One of the aspects of this book I really like is the ‘Gregor-grams’, which are symbols representing the particular patterns described, here is an example:
and this is what it says: a document messages is transformed, enriched and sent to a pub-sub channel. You can get these as a Visio template (see website above) and I find this really useful, not only as a source of symbols, but as a recipe book for integration.
Don’t get me wrong, I’m not saying this is the only way to approach integration work: the Gregor-grams are focussed on messaging solutions and don’t cover database, file or screen integration; you are also likely to need other views of the integration, e.g. from a user (actor) perspective or a view of the technology stack.
Gregor-grams do make a great part of the toolkit and if we all use them it will be easier for those inheriting our designs to understand them.
When considering an integration it is important to be clear about which part is the customer and which is the provider. This is probably fairly obvious in a B2B relationship but may require some thought for internal scenarios. My default position is that the consumer, or customer, should drive the conversations. Consider this high-level scenario:
Fairly typically, A is asking B for some information or to enact a transition. As this may take some time an asynchronous response is required (what is in the response is not important here, it could be some data, the result of a transaction or an error condition). Now it may be tempting to have A initiate the conversation with B when making the request (1) but have B initiate the conversation when providing the response (2). Now this can work well, especially in internal situations but if A and B are in separate organisations, or if B needs to know how to respond to a variety of clients (As), then there is an overhead in that both parties need to build solutions to both act as the initiator and responder in a conversation. I firmly believe that it is simpler to have one party initiate all conversations and the other to only ever respond to requests. Look at the more detailed solution:
Here A initiates all conversations. This has advantages:
- A does not need to open firewall ports to receive responses from B
- A does not need to build an endpoint for B to respond to
- A gets to run things at its own pace
- A does not need to correlate responses from B if using the pattern shown above (it does need to maintain its own state)
- If A is temporarily down B is not impacted (simplifies SLAs)
- A might not need to authenticate B (depending on what is being returned)
Of course there are always exceptions but start with this pattern and then justify changing it based on specific requirements.
The first question to ask about a migration project is do you really want to? Maybe this is a strange question but I don’t think due consideration is given to the benefits of keeping two (or maybe more) solutions with duplicate capabilities.
Migrations broadly come from four sources:
(1) Acquisition: in general the goal of the migration is to move onto systems of either the acquiring or acquired organisation to realise cost-savings
(2) Divesture: sometimes an organisation sells a part of its offering; in this case it is only interested in the migration to remove data and systems it no longer requires
(3) Internal rationalisation of systems with the same motive as (1) but different politics
(4) Moving one system to a new, replacement, system
I don’t address (2) here as there is not an option for keeping more than one system but before undergoing the pain, and expense, of a migration for (1), (3) or (4) consider the benefits of having two:
- I have written about the size of effective groups when it comes to communication.

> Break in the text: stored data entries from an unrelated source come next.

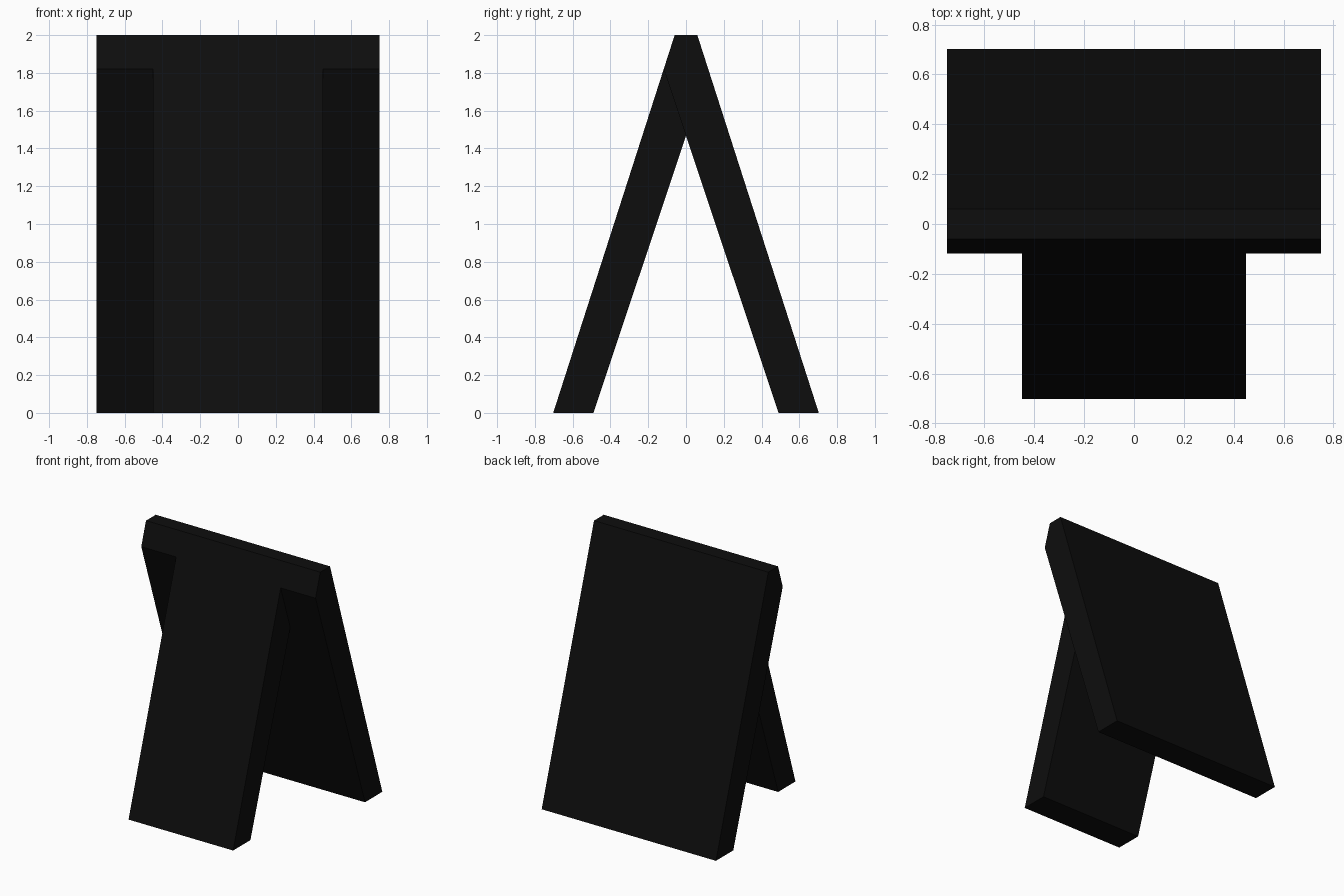
import bpy
import bmesh

cube = bpy.data.objects.get("Cube")
if cube:
    bpy.data.objects.remove(cube, do_unlink=True)

# Single near-black finish
black = bpy.data.materials.new("matte_black")
black.use_nodes = True
color = (0.004, 0.004, 0.004, 1.0)
black.diffuse_color = color
bsdf = next(n for n in black.node_tree.nodes if n.type == 'BSDF_PRINCIPLED')
bsdf.inputs["Base Color"].default_value = color


def extruded_panel(name, profile, width):
    """Extrude a side profile of (y, z) points along x, centred on x = 0."""
    bm = bmesh.new()
    side = bm.faces.new([bm.verts.new((-width / 2, y, z)) for y, z in profile])
    result = bmesh.ops.extrude_face_region(bm, geom=[side])
    verts = [g for g in result["geom"] if isinstance(g, bmesh.types.BMVert)]
    bmesh.ops.translate(bm, verts=verts, vec=(width, 0, 0))
    bmesh.ops.recalc_face_normals(bm, faces=bm.faces)
    mesh = bpy.data.meshes.new(name)
    bm.to_mesh(mesh)
    bm.free()
    mesh.materials.append(black)
    obj = bpy.data.objects.new(name, mesh)
    bpy.context.collection.objects.link(obj)
    return obj


# Shared joint where the leg meets the underside of the panel
joint_low = (0.0, 1.467)
joint_high = (-0.118, 1.82)

# Wide panel with a flat top and a bevelled front lip
extruded_panel("back_panel", [(-0.06, 2), (0.06, 2), (0.703, 0), (0.49, 0),
                              joint_low, joint_high], 1.5)

# Narrow support leg, flush with the lip of the panel
extruded_panel("front_leg", [joint_high, joint_low, (-0.49, 0), (-0.703, 0)], 0.9)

Unless the result of the migration will be a significant reduction in the developers, ops, users, managers, customers, etc. then it becomes harder for the resulting ecosystem to be agile. Keeping two systems, and their surrounding ecosystems could give an organisation two agile components as opposed to a single rather more stodgy one.
- It’s easy to sell one part of the organisation if it is neatly packaged-up around its own system(s)
- The focus of each system can be different, and make use of different skills. For example one system could focus on retaining existing business whilst another can be focussed on acquiring new business.
- Some friendly rivalry between teams can help drive innovation
- Being aware there is another team that could take over the work of a team might help control pay demands but be careful teams don’t become over protective and put-up barriers (e.g. by hiding knowledge)
Also consider that a migration can be a major distraction and there may be other opportunities lost; if the business case is marginal then look for other opportunities before committing resources to a migration.